"Oil prices remain elevated and we are in the middle of trading range here for both Brent and West Texas," said Michael McCarthy, chief market strategist at CMC Markets in Sydney.
Worries about a slowdown in economic growth and the impact on oil demand due to the trade war between the world's two biggest oil consumers kept a lid on price gains this week, even as falling inventories indicate a balancing market.
On Thursday, the United States and China gave signs that they will resume trade talks, discussing the next round of in-person negotiations in September ahead of a looming deadline for additional U.S. tariffs.
"It is very difficult to predict the sudden twist and turns in the Sino-US trade backdrop," said Samuel Siew, investment analyst at Phillip Futures in Singapore.
The approach of Hurricane Dorian toward Florida earlier raised fears that offshore U.S. crude producers may shutter output if the storm passes into the Gulf of Mexico over the weekend.

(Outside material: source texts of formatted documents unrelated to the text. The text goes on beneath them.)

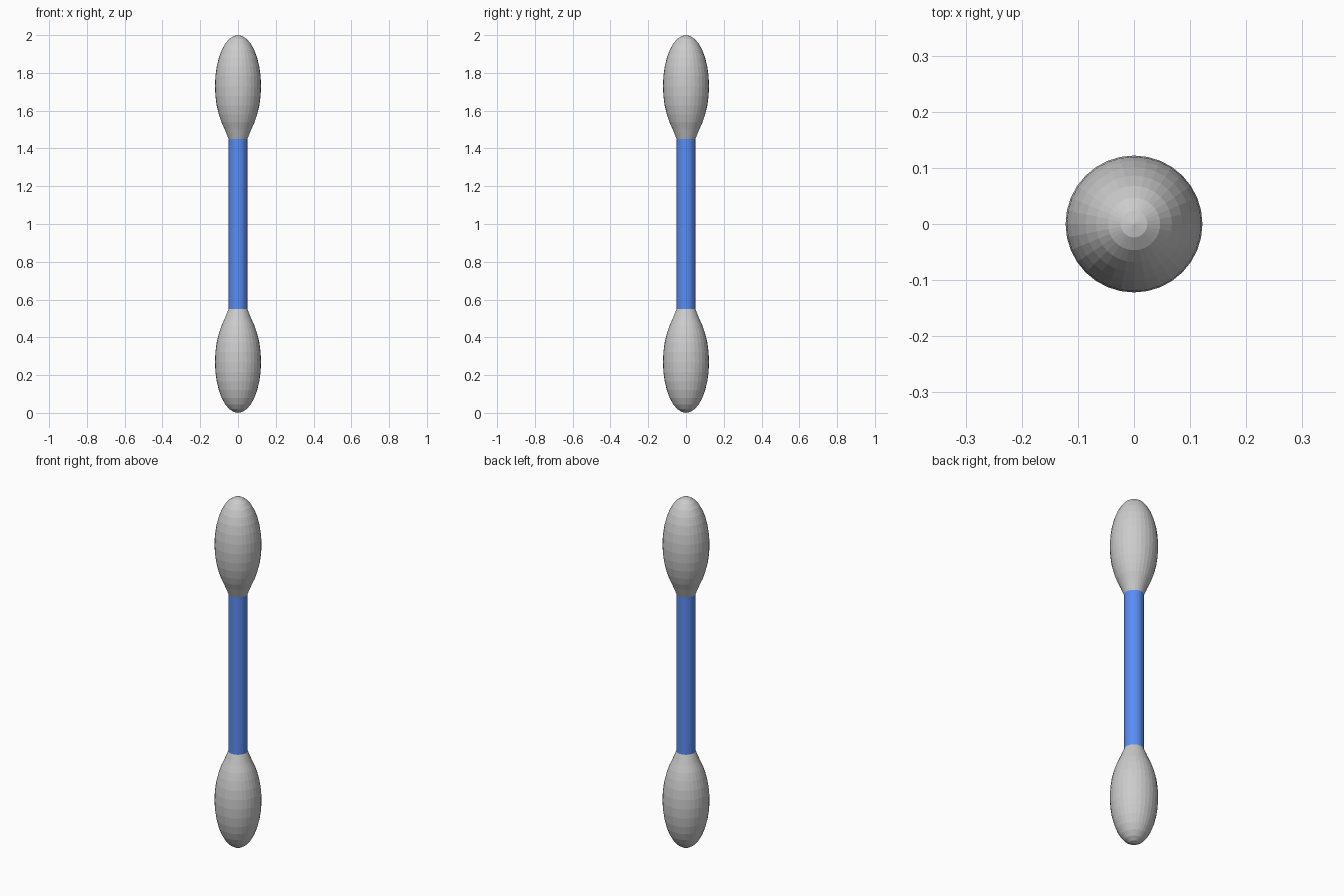
import bpy, bmesh, math

if "Cube" in bpy.data.objects:
    bpy.data.objects.remove(bpy.data.objects["Cube"])

SIDES = 32


def lathe(name, profile):
    """Revolve (radius, z) points around z; radius 0 makes a pole."""
    bm = bmesh.new()
    rings = []
    for r, z in profile:
        if r == 0:
            rings.append([bm.verts.new((0, 0, z))] * SIDES)
        else:
            rings.append([bm.verts.new((r * math.cos(2 * math.pi * i / SIDES),
                                        r * math.sin(2 * math.pi * i / SIDES), z))
                          for i in range(SIDES)])
    for a, b in zip(rings, rings[1:]):
        for i in range(SIDES):
            j = (i + 1) % SIDES
            bm.faces.new(dict.fromkeys((a[i], a[j], b[j], b[i])))
    bmesh.ops.recalc_face_normals(bm, faces=bm.faces)
    mesh = bpy.data.meshes.new(name)
    bm.to_mesh(mesh)
    bm.free()
    obj = bpy.data.objects.new(name, mesh)
    bpy.context.collection.objects.link(obj)
    return obj


# Cotton tip profile: elliptical bulb, then a neck flaring onto the shaft
bulb = [(0, 0)]
for k in range(1, 12):
    a = math.radians(11.25 * k)
    bulb.append((0.122 * math.sin(a), 0.27 - 0.27 * math.cos(a)))
neck = [(0.088, 0.46), (0.070, 0.50), (0.058, 0.53), (0.050, 0.55)]
tip = bulb + neck

lathe("lower_cotton_tip", tip)
lathe("upper_cotton_tip", [(r, 2 - z) for r, z in tip])

# Blue shaft between the tips
bpy.ops.mesh.primitive_cylinder_add(vertices=SIDES, radius=0.05, depth=0.92,
                                    location=(0, 0, 1))
shaft = bpy.context.object
shaft.name = "shaft"
blue = bpy.data.materials.new("blue_plastic")
blue.diffuse_color = (0.1, 0.27, 0.9, 1)
blue.use_nodes = True
blue.node_tree.nodes["Principled BSDF"].inputs["Base Color"].default_value = blue.diffuse_color
shaft.data.materials.append(blue)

Dorian is heading toward landfall on the Atlantic coast of Florida over the weekend and may enter into the eastern Gulf of Mexico next week. It is forecast to strengthen and become a highly dangerous Category 4 hurricane on Sunday, the National Hurricane Center said.
Chevron Corp's 356,440 barrel-per-day Pascagoula, Mississippi, oil refinery is closely monitoring the progress of Hurricane Dorian, a company spokesman said on Thursday.
Last month, Hurricane Barry prompted offshore oil companies to shut as much as 74% of production, lifting U.S. crude prices, before it weakened to a tropical storm.
Government data on Wednesday showed U.S. crude stocks dropped last week by 10 million barrels to their lowest since October as imports slowed, while gasoline and distillate stocks each fell by over 2 million barrels.
But the EIA data also showed that U.S. production rebounded to a weekly record of 12.5 million barrels per day, suggesting there is still plenty of supply available.